Ah. A new artists piece. The perennial opportunity for any budding writer to prove his credentials as a hipster-come-music bod of the highest order, consciously shoe-horning every last drop of pretentiousness he possesses into several hundred words of “who’s that” and “never heard of ‘em” journalistic gold. Who cares, right? Well, anyway, a smattering of bands and solo artists are making waves in the industry currently, from Scandinavian pop princesses to young hip hop generals from the Big Apple, and in the least pompous way, here they are.
First up are post-punk Danish trio, Shiny Darkly. Although the holders of perhaps the worst band name since Alex Turner and co. thought Arctic Monkeys was an apt description of four scrawny loons from Sheffield, Shiny Darkly produce a sound that sits somewhere between the broody, sinister gothic rock of Joy Division, and Jesus and the Mary Chain’s apocalyptic blaze of feedback and general anarchy. Early tracks ‘He’s Suicidal’ and ‘Dead Stars’ add new life to a genre long bereft of any originality, and set the tone for the highly anticipated release of these guitar-Vikings’ debut EP Little Earth, out March 31 2014.

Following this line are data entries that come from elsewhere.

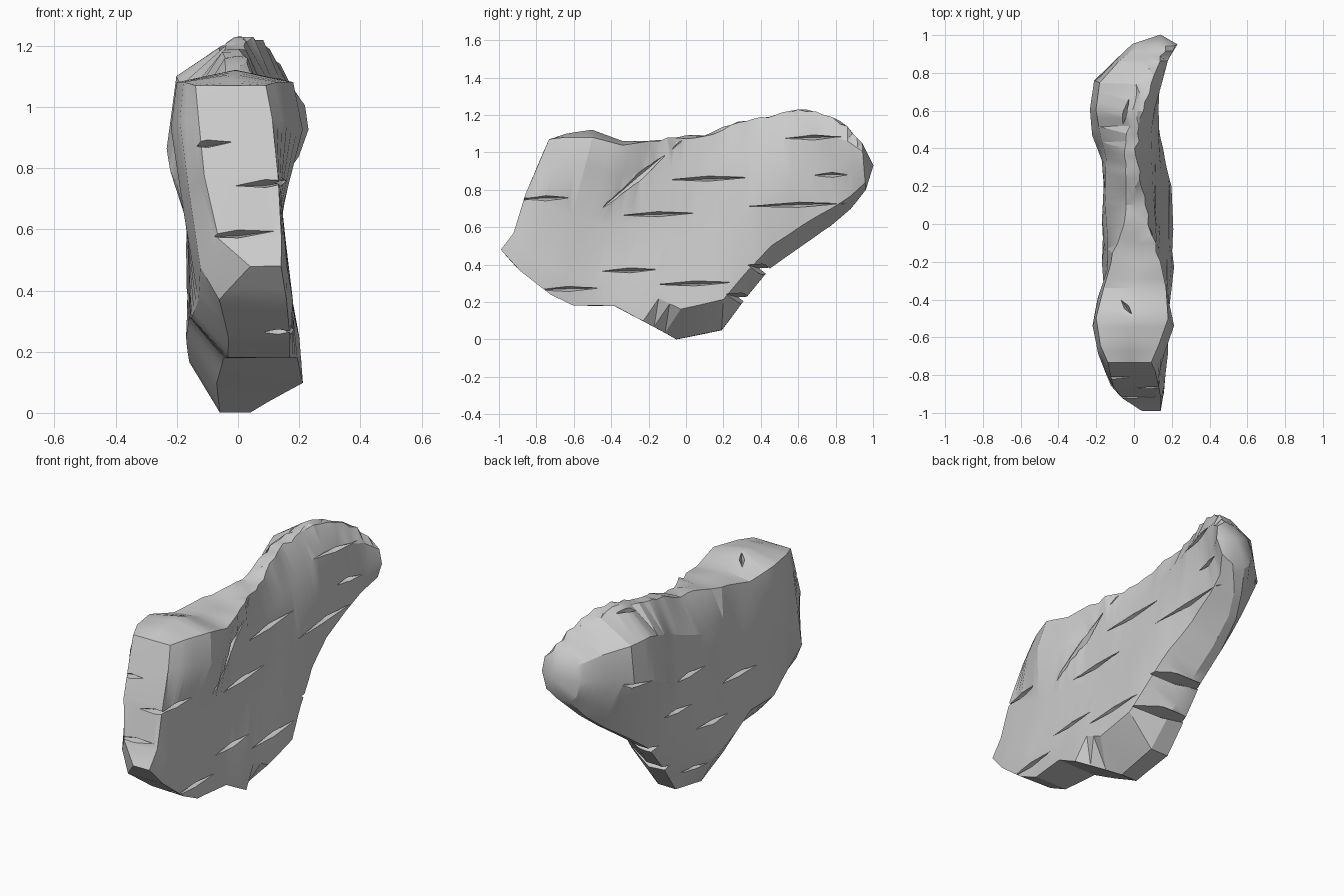
import bpy, bmesh, math, random
from mathutils import Vector, Matrix, noise
from mathutils.bvhtree import BVHTree

random.seed(4)
if "Cube" in bpy.data.objects:
    bpy.data.objects.remove(bpy.data.objects["Cube"])

stone = bpy.data.materials.new("pale grey stone")
stone.use_nodes = True
grey = (0.6, 0.6, 0.6, 1)
stone.diffuse_color = grey
stone.node_tree.nodes["Principled BSDF"].inputs["Base Color"].default_value = grey

# Cross-section lines through the slab: top y, top z, bottom y, bottom z (hundredths)
LINES = [
    (-73, 107, -99, 48), (-64, 108, -89, 37), (-50, 108, -72, 24), (-34, 104, -60, 18),
    (-20, 106, -38, 18), (-5, 108, -23, 10), (10, 109, -5, 0), (24, 115, 19, 5),
    (36, 118, 31, 21), (48, 120, 45, 38), (60, 123, 62, 50), (74, 120, 78, 61),
    (86, 114, 88, 70), (94, 105, 96, 80)]
LEVELS = (0, 0.15, 0.5, 0.82, 1)
# Side depths from bottom to top for every line
LEFT_SIDE = [
    (14, 14, 13, 11, 9), (16, 16, 14, 16, 13), (17, 18, 14, 21, 18), (17, 18, 14, 18, 17),
    (19, 18, 14, 12, 14), (21, 20, 14, 12, 9), (4, 21, 15, 11, 6), (4, 20, 15, 10, 3),
    (2, 17, 14, 9, 1), (-2, 14, 13, 9, 2), (-2, 12, 13, 11, 5), (0, 13, 14, 15, 9),
    (5, 15, 18, 18, 14), (13, 20, 23, 22, 17)]
RIGHT_SIDE = [
    (4, -6, -11, -13, -14), (-6, -12, -16, -19, -18), (-3, -13, -18, -22, -20),
    (-3, -15, -17, -19, -16), (-5, -16, -15, -14, -12), (-7, -17, -15, -14, -7),
    (-6, -16, -17, -15, -4), (-7, -13, -16, -15, -4), (-8, -12, -17, -15, -5),
    (-8, -13, -22, -18, -4), (-8, -14, -23, -20, -1), (-5, -11, -21, -18, 1),
    (0, -4, -10, -8, 6), (5, 1, -1, 2, 11)]
FINE = 3


def blend(table, i, f):
    if f == 0:
        return [v / 100 for v in table[i]]
    return [(a + (b - a) * f) / 100 for a, b in zip(table[i], table[i + 1])]


def section(i, f):
    """One closed ring: up the left side, across the crest, down the right side."""
    ty, tz, by, bz = blend(LINES, i, f)
    lo, hi = Vector((0, by, bz)), Vector((0, ty, tz))
    left, right = blend(LEFT_SIDE, i, f), blend(RIGHT_SIDE, i, f)
    up = [lo.lerp(hi, t) + Vector((x, 0, 0)) for t, x in zip(LEVELS, left)]
    down = [lo.lerp(hi, t) + Vector((x, 0, 0)) for t, x in zip(LEVELS, right)]
    if i == 0:
        # Undercut just above the nose
        for p in (up[1], down[1]):
            p.y += 0.03 * (1 - f)
    crest = (up[-1] + down[-1]) / 2
    # Low ridge over the front block
    crest.z += 0.04 * max(0, 1 - abs(i + f - 2) / 2)
    ring = up + [crest] + down[::-1]
    if f and i > 3:
        # Rough broken edge along the top
        for k in (4, 5, 6):
            ring[k] += Vector((random.uniform(-1, 1), 0, random.uniform(-1, 1))) * 0.011
    return ring


def new_object(name, bm):
    mesh = bpy.data.meshes.new(name)
    bm.to_mesh(mesh)
    obj = bpy.data.objects.new(name, mesh)
    bpy.context.collection.objects.link(obj)
    return obj


# Main slab, lofted through the sections
bm = bmesh.new()
rings = []
for i in range(len(LINES)):
    for s in range(FINE if i < len(LINES) - 1 else 1):
        rings.append([bm.verts.new(p) for p in section(i, s / FINE)])
for a, b in zip(rings, rings[1:]):
    for k in range(len(a)):
        m = (k + 1) % len(a)
        bm.faces.new((a[k], a[m], b[m], b[k]))
# Flat broken front
front = rings[0]
n = len(front)
for k in range(n // 2):
    quad = [front[k], front[k + 1], front[n - 2 - k], front[n - 1 - k]]
    bm.faces.new(list(dict.fromkeys(quad)))
# Blunt pointed rear
rear = rings[-1]
tip = bm.verts.new((0.14, 1.0, 0.93))
for k in range(n):
    bm.faces.new((rear[k], rear[(k + 1) % n], tip))
# Gentle unevenness
for v in bm.verts:
    v.co += noise.noise_vector(v.co * 4) * 0.005
bmesh.ops.recalc_face_normals(bm, faces=bm.faces)
bmesh.ops.triangulate(bm, faces=bm.faces)
rock = new_object("rock_slab", bm)
rock.data.materials.append(stone)
tree = BVHTree.FromBMesh(bm)
bm.free()

# Cracks: thin spindle cutters laid into the surface
cut = bmesh.new()


def crack(origin, look, along, length, height=0.014, depth=0.045):
    hit, normal, _, _ = tree.ray_cast(Vector(origin), Vector(look))
    if hit is None:
        return
    normal = -Vector(look).lerp(-normal, 0.5).normalized()
    along = Vector(along)
    along = (along - normal * along.dot(normal)).normalized()
    up = normal.cross(along)
    frame = Matrix((normal * depth, along * length / 2, up * height)).transposed().to_4x4()
    bmesh.ops.create_uvsphere(cut, u_segments=4, v_segments=2, radius=1,
                              matrix=Matrix.Translation(hit) @ frame)


# y, z, length on the left side
for y, z, size in ((.68, 1.08, .44), (.78, .88, .22), (.6, .72, .62), (.12, .86, .48),
                   (-.15, .67, .42), (-.3, .37, .32), (.05, .3, .46), (-.63, .27, .36),
                   (-.75, .755, .34)):
    crack((2, y, z), (-1, 0, 0), (0, 1, 0.03), size)
# y, z, length on the right side
for y, z, size in ((-.25, .55, .36), (.2, .72, .3), (.3, .55, .3), (0, .38, .34),
                   (.1, .15, .24), (.75, .88, .4)):
    crack((-2, y, z), (1, 0, 0), (0, 1, 0.03), size)
# x, z, length on the front
for x, z, size in ((-.1, .88, .17), (.09, .75, .2), (0, .585, .24), (.13, .265, .1)):
    crack((x, -2, z), (0, 1, 0), (1, 0, 0.08), size)
# Long slanting groove, top chips and notches under the belly
crack((2, -.25, .87), (-1, 0, 0), (0, .5, .41), .72, .02, .03)
crack((-.04, -.44, 2), (0, 0, -1), (.6, -.8, 0), .13)
crack((-.05, .58, 2), (0, 0, -1), (.3, 1, 0), .2)
for y, z in ((.27, .22), (.36, .375)):
    crack((.05, 2, z), (0, -1, 0), (1, 0, 0), .7, .03, .09)

cutter = new_object("crack_cutter", cut)
cutter.hide_render = True
cut.free()
mod = rock.modifiers.new("cracks", 'BOOLEAN')
mod.object = cutter
mod.operation = 'DIFFERENCE'
mod.solver = 'EXACT'
mod.use_self = True

bpy.ops.object.select_all(action='DESELECT')
rock.select_set(True)
bpy.context.view_layer.objects.active = rock
bpy.ops.object.modifier_apply(modifier=mod.name)
bpy.data.objects.remove(cutter)
bpy.ops.object.shade_smooth_by_angle(angle=math.radians(25))
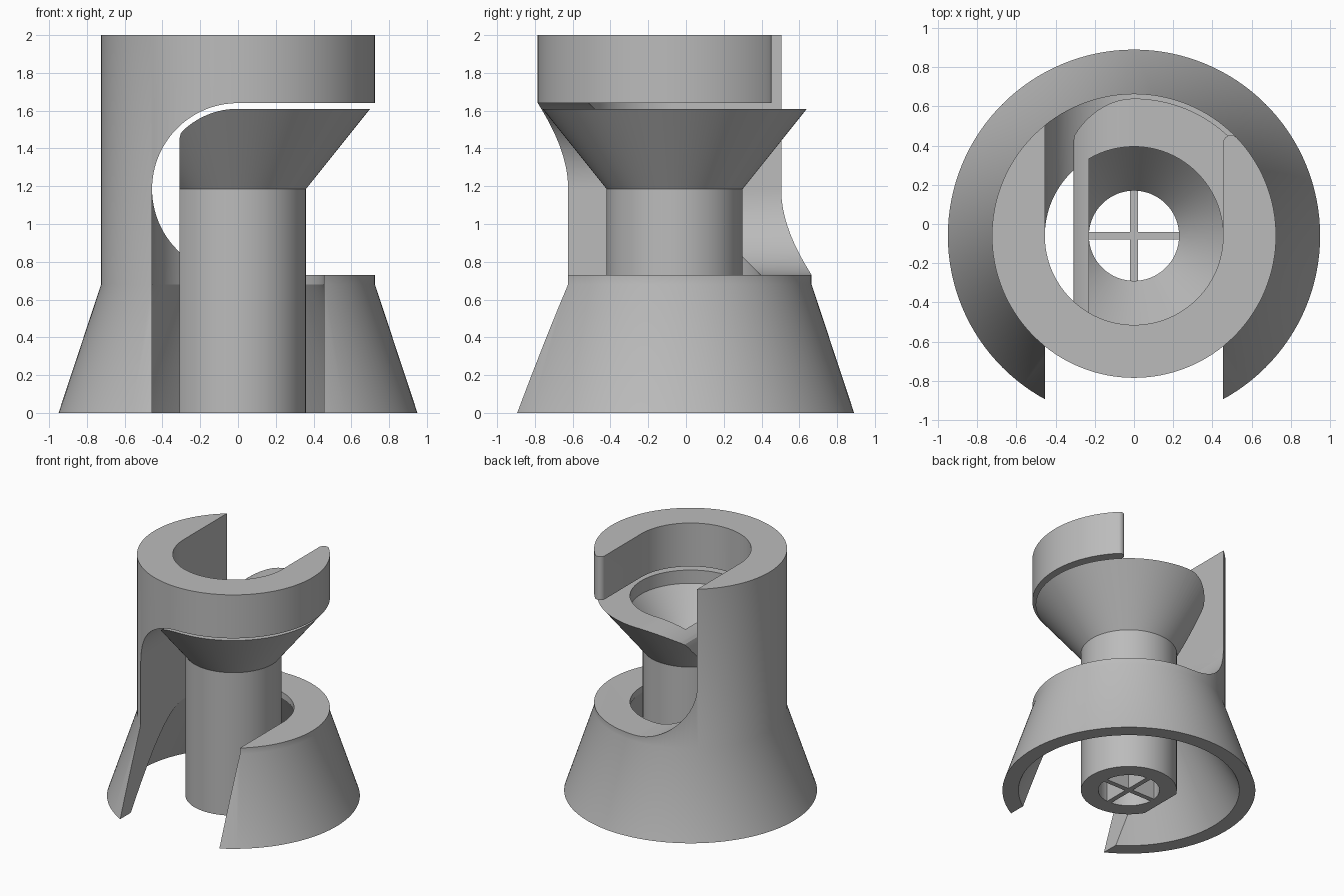
import bpy, bmesh, math
from mathutils import Vector

if "Cube" in bpy.data.objects:
    bpy.data.objects.remove(bpy.data.objects["Cube"], do_unlink=True)

CY = -0.06      # shared axis of both parts
SLOT = 0.455    # bore radius and slot half width
HUB = 1.185     # height of the window centre

grey = bpy.data.materials.new("plain grey")
grey.use_nodes = True
grey.diffuse_color = (0.5, 0.5, 0.5, 1)
grey.node_tree.nodes["Principled BSDF"].inputs["Base Color"].default_value = (0.5, 0.5, 0.5, 1)


def to_object(name, bm):
    bmesh.ops.recalc_face_normals(bm, faces=bm.faces)
    mesh = bpy.data.meshes.new(name)
    bm.to_mesh(mesh)
    bm.free()
    obj = bpy.data.objects.new(name, mesh)
    bpy.context.collection.objects.link(obj)
    return obj


def revolve(name, profile, n=128):
    """Spin a closed (radius, z) outline around the shared axis."""
    bm = bmesh.new()
    rings = []
    for i in range(n):
        a = 2 * math.pi * i / n
        rings.append([bm.verts.new((r * math.cos(a), CY + r * math.sin(a), z)) for r, z in profile])
    m = len(profile)
    for i in range(n):
        here, there = rings[i], rings[(i + 1) % n]
        for j in range(m):
            k = (j + 1) % m
            if profile[j][0] + profile[k][0] > 0:
                bm.faces.new((here[j], there[j], there[k], here[k]))
    bmesh.ops.remove_doubles(bm, verts=bm.verts, dist=1e-5)
    bmesh.ops.dissolve_degenerate(bm, edges=bm.edges, dist=1e-5)
    return to_object(name, bm)


def prism(name, outline, lo, hi, axis="y"):
    """Extrude an outline: (x, z) along y, or (x, y) along z."""
    bm = bmesh.new()
    place = (lambda u, v, d: (u, d, v)) if axis == "y" else (lambda u, v, d: (u, v, d))
    face = bm.faces.new([bm.verts.new(place(u, v, lo)) for u, v in outline])
    grown = bmesh.ops.extrude_face_region(bm, geom=[face])["geom"]
    moved = [g for g in grown if isinstance(g, bmesh.types.BMVert)]
    bmesh.ops.translate(bm, verts=moved, vec=Vector(place(0, 0, hi - lo)))
    return to_object(name, bm)


def arc(cx, cy, r, start, end, n=32):
    angles = [math.radians(start + (end - start) * i / n) for i in range(n + 1)]
    return [(cx + r * math.cos(a), cy + r * math.sin(a)) for a in angles]


def combine(target, tool, operation="DIFFERENCE"):
    mod = target.modifiers.new("combine", "BOOLEAN")
    mod.operation, mod.solver, mod.object = operation, "EXACT", tool
    bpy.context.view_layer.objects.active = target
    bpy.ops.object.modifier_apply(modifier=mod.name)
    bpy.data.objects.remove(tool, do_unlink=True)


def finish(obj):
    obj.data.materials.clear()
    obj.data.materials.append(grey)
    bpy.ops.object.select_all(action="DESELECT")
    obj.select_set(True)
    bpy.context.view_layer.objects.active = obj
    bpy.ops.object.shade_smooth_by_angle(angle=math.radians(20))


# Outer housing: flared skirt, side column and open top ring
housing = revolve("housing", [(0.83, 0), (0.95, 0), (0.725, 0.68), (0.725, 2), (SLOT, 2), (SLOT, 0.68)])
low, high = HUB - SLOT, HUB + SLOT
window = [(1.2, low), (1.2, high)]
back = arc(0, HUB, SLOT, 180, 270) + window + [(-SLOT, high)]
front = [(-SLOT, -0.1), (SLOT, -0.1), (SLOT, low)] + window + arc(0, HUB, SLOT, 90, 180)
combine(housing, prism("back_cut", back, CY - 0.02, 1.2))
combine(housing, prism("front_cut", front, -1.2, CY + 0.02))

# Rear gap in the top ring, with a rounded tip on the free arm
tip = 0.04
tip_x = SLOT + tip
tip_y = math.sqrt((0.725 - tip) ** 2 - tip_x ** 2)
lean = math.degrees(math.atan2(tip_y, tip_x))
gap = [(-SLOT, CY), (SLOT, CY)] + arc(tip_x, CY + tip_y, tip, 180, lean, 12)
gap += [(tip_x * 1.6, CY + tip_y * 1.6), (-SLOT, CY + tip_y * 1.6)]
combine(housing, prism("gap_cut", gap, 1.5, 2.1, "z"))
finish(housing)

# Funnel: stem and cone, trimmed flat on the column side
funnel = revolve("funnel", [(0, 0), (0.36, 0), (0.36, HUB), (0.70, 1.61), (0, 1.61)])
curve = arc(0, HUB, 0.425, 132, 90)
trim = [(-1, -0.1), (-0.31, -0.1), (-0.31, 1.45), (-0.303, 1.48)] + curve + [(0, 1.8), (-1, 1.8)]
combine(funnel, prism("side_trim", trim, -1.2, 1.2))

# Funnel bore, also flat on the column side
bore = revolve("bore", [(0, -0.1), (0.23, -0.1), (0.23, 1.2), (SLOT, 1.5), (SLOT, 1.7), (0, 1.7)])
combine(bore, prism("bore_trim", [(-1, -0.2), (-0.229, -0.2), (-0.229, 1.8), (-1, 1.8)], -1.2, 1.2))
combine(funnel, bore)
finish(funnel)

# Cross bars in the stem outlet
a, b = 0.235, 0.02
cross = [(-a, -b), (-b, -b), (-b, -a), (b, -a), (b, -b), (a, -b),
         (a, b), (b, b), (b, a), (-b, a), (-b, b), (-a, b)]
finish(prism("outlet_cross", [(x, y + CY) for x, y in cross], 0, 0.3, "z"))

Next in the six-string arena are late bloomers Posse. Purveyors of slacker, indie-rock a la Songs: Ohia, this trio from Seattle have just released their sophomore album on the rather tellingly named label, Beating a Dead Horse. Speaking about the eight-track effort, Soft Opening, singer Paul Wittman-Todd describes his inspiration as coming from “delay pedals and 27 years of disappointment,” hardly the talk of a band enamoured with their own success. Yet it’s undeniable that Soft Opening is an exquisite melange of blooming, rippling guitar lines and intricate vocal interplay between song-writing duo Witman-Todd and Sacha Maxim, that transcends a tired genre in a similar way to the Danes, Shiny Darkly, except they don’t sound ever so slightly like a cheap Lou Reed knockoff, albeit in a good way, and without the sarcasm.
Following in the footsteps of fellow pop-noir darling Lana Del Rey is the glamorous Dutch vixen, BEA. The twenty two-year old chanteuse is of British parentage making music in Amsterdam, and is in possession of perhaps the silkiest and smoothest cat-like croon of her generation. Something of an industry secret, her PR people have been scrambling to keep BEA’s own brand of cathedral-pop under-wraps as much as possible. Only one track, ‘Breadwinner’, three minutes of haunting, synth-laden R&B, has seen the light of day (or the internet); yet this has been sufficient to cause many a Pitchfork executive’s head to explode all over their precious Macbook screens in outbursts of ‘unsigned’ ecstasy. One thing we do know, though, is hipsters will be wearing clogs come Christmas, and maybe not even metaphorically, you never know with them.
As for hip hop, after the revolutionary explosion of new artists in 2013, things have gone a bit quiet on the rap front. Of course Chance the Rapper has jumped to the forefront of the genre, yet many of the other ‘next big things’ of yesteryear have been revealed as slightly less incendiary than first thought. Many of the Pro Era collective have dropped off the map since Joey Badass put them there single-handedly in 2012, although the much anticipated follow-up to P.E.E.P : the aPROcalypse is definitely worthy of attention (The Secc$ Tap,e 2, released February 14), despite the lack of solo material recently.
Perhaps the biggest news item on the agenda is the continued collaboration between young gun Bishop Nehru and hip hop titan and mask-toting nut, MF Doom. Thankfully putting the lyrical trash of fellow hype-men Dillan Cooper and Vic Mensa in the shade, the rapper from Rockland County’s joint-album with Doom is due out later this year, and just might be possibly maybe the best hip hop album since Doom’s own 2004 effort Madvillainy. Perhaps the most impressive endorsement of Nehru’s talents are legendary wordsmith Nas’s recent declarations that Bishop is “the future of music.” It appears the world is yours, Mr Nehru, don’t blow it like so many of your peers appear to have done.
In other, more high profile news, Kanye West continues to be the hardest working moron in music, although a misunderstood one at that, and Win Butler still hasn’t washed his hair, despite my complaints.